Yesterday, a new student at School of Coaching Mastery asked me what the difference was between positive psychology coaching and neuroscience coaching.
It's a great question because on the surface you wouldn't know.
He was deciding between our Certified Positive Psychology Coach® Program or our Certified Neuroscience Coach Program. These programs some modules in common and a few that are different. What they have most in common are beginner to master-level coaching skills with an evidence-based approach that also acknowledges the integrative power of various spiritual perspectives.
Here are a few differences between positive psychology coaching and neuroscience coaching:
- The first difference is in the underlying philosophies of positive psychology and modern neuroscience, which have guided the trajectory of research and ultimately the types of interventions that are associated with each.. Early theories and research into positive psychology explored what Western philosophers, such as the early Greeks, had to say about happiness and living the good life, while many modern neuroscientists have explored Eastern contemplative philosophies, such as Buddhism.

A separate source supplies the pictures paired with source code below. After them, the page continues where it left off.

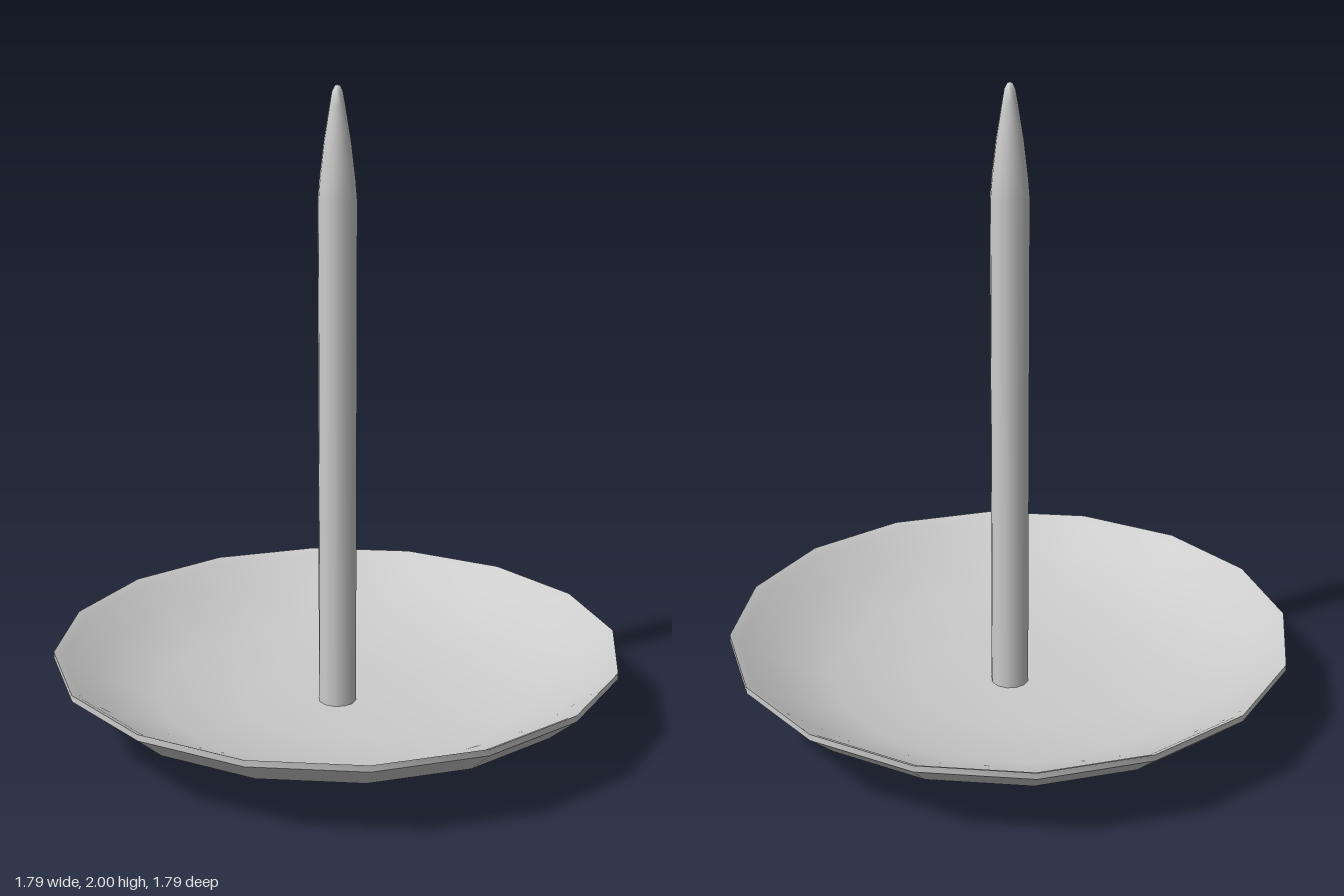
import * as THREE from 'three';
import { toCreasedNormals } from 'three/addons/utils/BufferGeometryUtils.js';

const material = new THREE.MeshStandardMaterial({ color: 0xcccccc });

// Revolves a profile of [radius, height] pairs around the y axis
function turned(name, profile, sides, crease) {
  const points = profile.map(([r, y]) => new THREE.Vector2(r, y));
  const geometry = toCreasedNormals(new THREE.LatheGeometry(points, sides), crease);
  const mesh = new THREE.Mesh(geometry, material);
  mesh.name = name;
  return mesh;
}

export function createModel() {
  const group = new THREE.Group();
  group.name = 'thumbtack';

  // Shallow dished head: domed underside, thin rim, hollow upper face
  group.add(turned('head', [
    [0, 0.005], [0.31, 0.013], [0.6, 0.052], [0.8, 0.15], [0.893, 0.23],
    [0.893, 0.25],
    [0.865, 0.235], [0.78, 0.175], [0.58, 0.09], [0.3, 0.056], [0, 0.05],
  ], 16, 0.7));

  // Straight shank tapering to a blunt point, its foot sunk into the head
  group.add(turned('pin', [
    [0, 0.03], [0.06, 0.03], [0.06, 1.66], [0.055, 1.72], [0.042, 1.83],
    [0.024, 1.94], [0.017, 1.98], [0.008, 1.997], [0, 2],
  ], 12, 0.9));

  return group;
}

- Because influential neuroscience researchers, Richard Davidson for example, have explored the contemplative nature of the brain, many resulting practices developed that strengthen inner qualities such as equanimity and the ability to be fully present. A person's behavior naturally changes when they experience these qualities. Positive psychology researchers, such as Barbara Fredrickson, have explored inner qualities, positivity for instance, but have also looked at how outer behaviors, such as performing acts of kindness, impact our inner experiences. Positive psychology tends to be more action-oriented and less contemplative.

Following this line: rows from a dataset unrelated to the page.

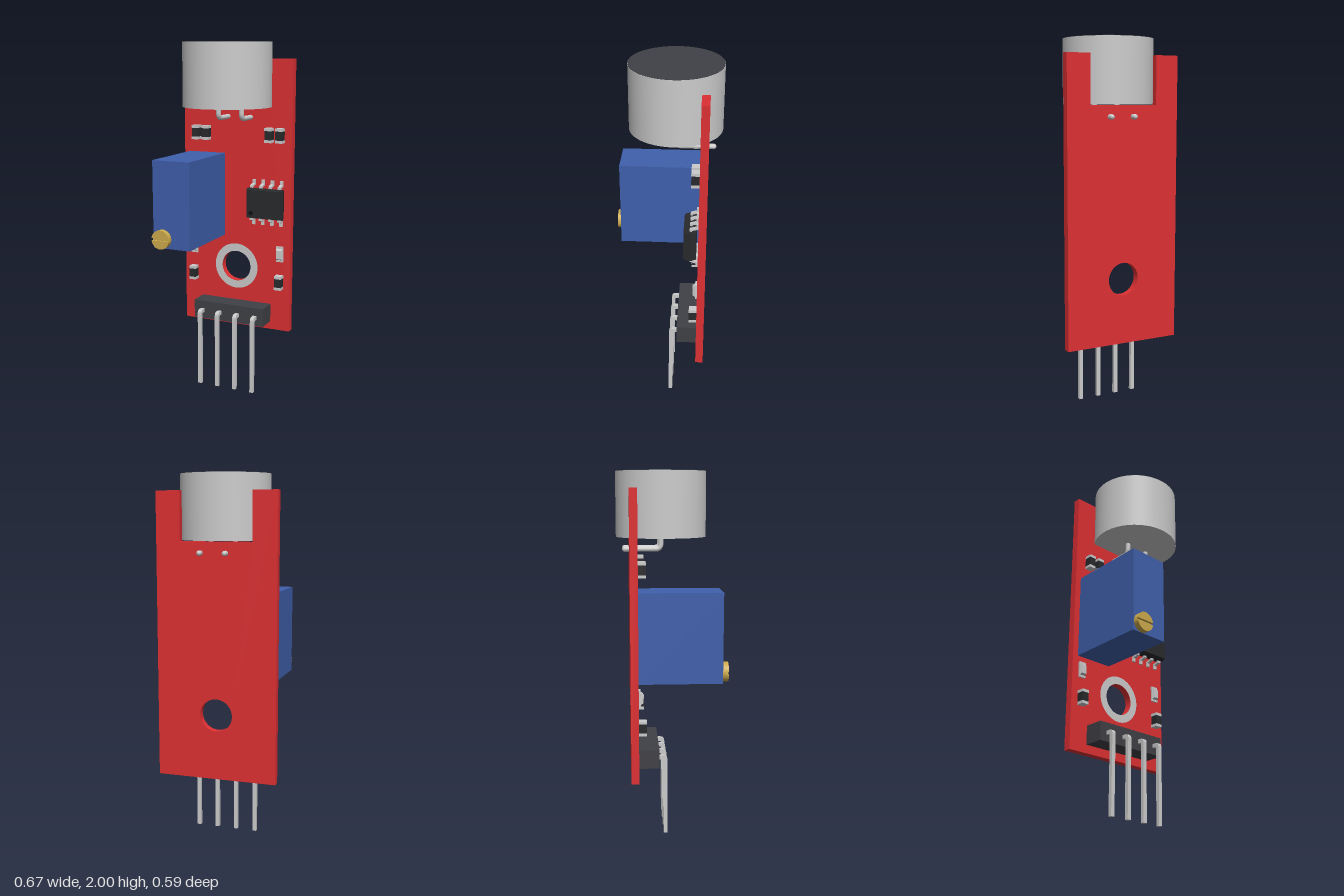
import * as THREE from 'three';

const mat = (color) => new THREE.MeshStandardMaterial({ color });
const grey = mat(0xcccccc), red = mat(0xdd3033), blue = mat(0x4060ac);
const gold = mat(0xccaa4c), dark = mat(0x404146), black = mat(0x292a2d);
const FRONT = -0.183, BACK = -0.225; // faces of the circuit board

export function createModel() {
  const root = new THREE.Group();

  function add(name, geometry, material, x = 0, y = 0, z = 0, parent = root) {
    const mesh = new THREE.Mesh(geometry, material);
    mesh.name = name;
    mesh.position.set(x, y, z);
    parent.add(mesh);
    return mesh;
  }
  // box given by its extents
  const box = (name, m, x0, x1, y0, y1, z0, z1, parent) =>
    add(name, new THREE.BoxGeometry(x1 - x0, y1 - y0, z1 - z0), m,
      (x0 + x1) / 2, (y0 + y1) / 2, (z0 + z1) / 2, parent);
  // disc or rod whose axis points along z
  const discZ = (r, h, seg = 32) => new THREE.CylinderGeometry(r, r, h, seg).rotateX(Math.PI / 2);
  const polygon = (pts) => new THREE.Shape(pts.map(([x, y]) => new THREE.Vector2(x, y)));
  // outline drawn in (z, y), extruded to a width centred on x = 0
  const sideProfile = (shape, width) =>
    new THREE.ExtrudeGeometry(shape, { depth: width, bevelEnabled: false, curveSegments: 6 })
      .translate(0, 0, -width / 2).rotateY(-Math.PI / 2);

  // board with a notch for the microphone and a mounting hole
  const board = polygon([[-0.335, 0.35], [0.335, 0.35], [0.335, 1.91], [0.2, 1.91],
    [0.2, 1.645], [-0.2, 1.645], [-0.2, 1.91], [-0.335, 1.91]]);
  board.holes.push(new THREE.Path().absarc(0, 0.71, 0.09, 0, Math.PI * 2, true));
  add('board', new THREE.ExtrudeGeometry(board,
    { depth: FRONT - BACK, bevelEnabled: false, curveSegments: 32 }), red, 0, 0, BACK);
  add('holeRing', new THREE.RingGeometry(0.09, 0.135, 48), grey, 0, 0.71, FRONT + 0.002);

  // microphone capsule with dark felt and two bent leads
  const mic = new THREE.Group();
  mic.name = 'microphone';
  root.add(mic);
  add('capsule', new THREE.CylinderGeometry(0.245, 0.245, 0.348, 64), grey, 0, 1.824, -0.05, mic);
  add('felt', new THREE.CylinderGeometry(0.244, 0.244, 0.004, 64), dark, 0, 1.998, -0.05, mic);
  for (const x of [-0.055, 0.085]) {
    const path = new THREE.CurvePath();
    const v = (y, z) => new THREE.Vector3(x, y, z);
    path.add(new THREE.LineCurve3(v(1.66, -0.052), v(1.615, -0.052)));
    path.add(new THREE.QuadraticBezierCurve3(v(1.615, -0.052), v(1.585, -0.052), v(1.585, -0.082)));
    path.add(new THREE.LineCurve3(v(1.585, -0.082), v(1.585, -0.25)));
    add('microphoneLead', new THREE.TubeGeometry(path, 32, 0.014, 12), grey, 0, 0, 0, mic);
    add('leadTip', new THREE.SphereGeometry(0.014, 12, 8), grey, x, 1.585, -0.248, mic);
  }

  // trimmer block with a slotted brass screw
  box('trimmer', blue, -0.3, -0.077, 0.89, 1.375, FRONT, 0.265);
  const screw = new THREE.Group();
  screw.name = 'trimmerScrew';
  screw.position.set(-0.242, 0.944, 0.265);
  root.add(screw);
  add('screwBase', discZ(0.053, 0.018), gold, 0, 0, 0.009, screw);
  for (const s of [1, -1]) {
    const half = new THREE.Shape();
    const a = 0.12;
    half.absarc(0, 0, 0.053, a, Math.PI - a, false);
    const g = new THREE.ExtrudeGeometry(half, { depth: 0.014, bevelEnabled: false, curveSegments: 20 });
    if (s < 0) g.rotateZ(Math.PI);
    add('screwHalf', g, gold, 0, 0, 0.018, screw);
  }

  // chip: a body tapering to front and back, gull-wing legs and a pin-one mark
  const chip = new THREE.Group();
  chip.name = 'chip';
  chip.position.set(0.195, 1.104, FRONT);
  root.add(chip);
  const body = new THREE.BoxGeometry(0.216, 0.176, 0.068, 1, 1, 2);
  const p = body.attributes.position;
  for (let i = 0; i < p.count; i++) {
    if (Math.abs(p.getZ(i)) > 0.01) p.setXY(i, p.getX(i) * 0.93, p.getY(i) * 0.91);
  }
  const chipBody = body.toNonIndexed();
  chipBody.computeVertexNormals();
  add('chipBody', chipBody, black, 0, 0, 0.044, chip);
  add('pinOneMark', discZ(0.013, 0.002, 20), mat(0x101012), -0.073, -0.052, 0.0785, chip);
  const leg = polygon([[0, 0.131], [0, 0.1], [0.034, 0.092], [0.034, 0.07],
    [0.046, 0.07], [0.046, 0.1], [0.012, 0.11], [0.012, 0.131]]);
  for (let i = 0; i < 4; i++) {
    for (const side of [0, 1]) {
      const g = sideProfile(leg, 0.018);
      if (side) g.rotateZ(Math.PI);
      add('chipLeg', g, grey, -0.084 + i * 0.056, 0, 0, chip);
    }
  }

  // surface-mount resistors with metal ends
  for (const [x, y] of [[-0.248, 1.49], [-0.185, 1.49], [0.205, 1.49], [0.27, 1.49],
    [-0.272, 0.645], [0.275, 0.645]]) {
    box('resistorBody', black, x - 0.02, x + 0.02, y - 0.026, y + 0.026, FRONT, -0.1405);
    for (const s of [-1, 1]) {
      const c = y + s * 0.033;
      box('resistorEnd', grey, x - 0.021, x + 0.021, c - 0.008, c + 0.008, FRONT, -0.14);
    }
  }

  // indicator lamps
  for (const x of [-0.272, 0.273]) {
    box('lampBase', grey, x - 0.021, x + 0.021, 0.765, 0.855, FRONT, -0.172);
    const lens = new THREE.CylinderGeometry(0.02, 0.027, 0.014, 4, 1).rotateY(Math.PI / 4)
      .rotateX(Math.PI / 2).scale(1, 1.75, 1).toNonIndexed();
    lens.computeVertexNormals();
    add('lampLens', lens, grey, x, 0.81, -0.165);
  }

  // header strip with four pins bent downwards
  box('header', dark, -0.222, 0.218, 0.397, 0.503, FRONT, -0.07);
  const pin = new THREE.Shape();
  pin.moveTo(-0.08, 0.457);
  pin.lineTo(-0.08, 0.435);
  pin.lineTo(-0.052, 0.435);
  pin.quadraticCurveTo(-0.045, 0.435, -0.045, 0.428);
  pin.lineTo(-0.045, 0);
  pin.lineTo(-0.024, 0);
  pin.lineTo(-0.024, 0.432);
  pin.quadraticCurveTo(-0.024, 0.457, -0.048, 0.457);
  for (let i = 0; i < 4; i++) {
    add('headerPin', sideProfile(pin, 0.022), grey, -0.168 + i * 0.1115, 0, 0);
  }

  return root;
}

- That said, neuroscience is often perceived as more tangible, and therefore appeals more to some clients who "don't believe" in psychology and want hard evidence, because it directly measures what's going on in the body's communication systems and perhaps also because it relies heavily on high-tech machinery, for instance, fMRI machines, to take those measurements. Positive psychology, on the other hand, frequently relies upon research subjects' self reports via surveys, etc., as well as researchers' observation of behaviors, but sometimes positive psychology researchers also take direct measurements, such as hormone levels in the blood, so there is some subjectivity involved in positive psychology research, but not always. Some clients are more attracted to positive psychology than neuroscience, because they love the emphasis on positive thoughts, feelings, behaviors and their power to enhance well-being and flourishing. In fact, both positive psychology and neuroscience tend to appeal to today's coaching clients who want services that are evidence based.
- In short, the following describes the differences between positive psychology coaching and neuroscience coaching, so long as you understand there are exceptions and that there are many commonalities between these two styles of coaching: Positive psychology coaching is influenced by Western philosophy and employs many outside-in approaches to influence inner well-being via action-oriented practices, such as journaling, practicing gratitude and acts of kindness, and employing one's strengths to promote inner well-being, outward prosocial behaviors, and greater success; while neuroscience coaching is influenced by Eastern philosophy and employs many inside-out approaches that can physically change the brain over time, such as meditation, visualizations, and breath exercises that create measurable states of relaxation and enhanced awareness, and influence thoughts, feelings, and ultimately behaviors that promote a thriving life.
In truth, positive psychology coaching and neuroscience coaching have much in common, enhance each other, often go hand in hand, and should be included together in training programs.
That's why you learn about both in our Certified Positive Psychology Coach® and Certified Neuroscience Coach programs and our advanced program integrates these practices even more.
Oh and the student who originally asked this question? He decided to start with just one module and take a few weeks deciding which program to embark upon. He'll be able to apply the fee that he paid for his module to the program down payment, which will reduce his down payment to just $3. That's a smart way to do it!
Learn more about becoming a positive psychology coach and how neuroscience fits in by reading the free Become a Positive Psychology Coaching eBook. To download it now, click below: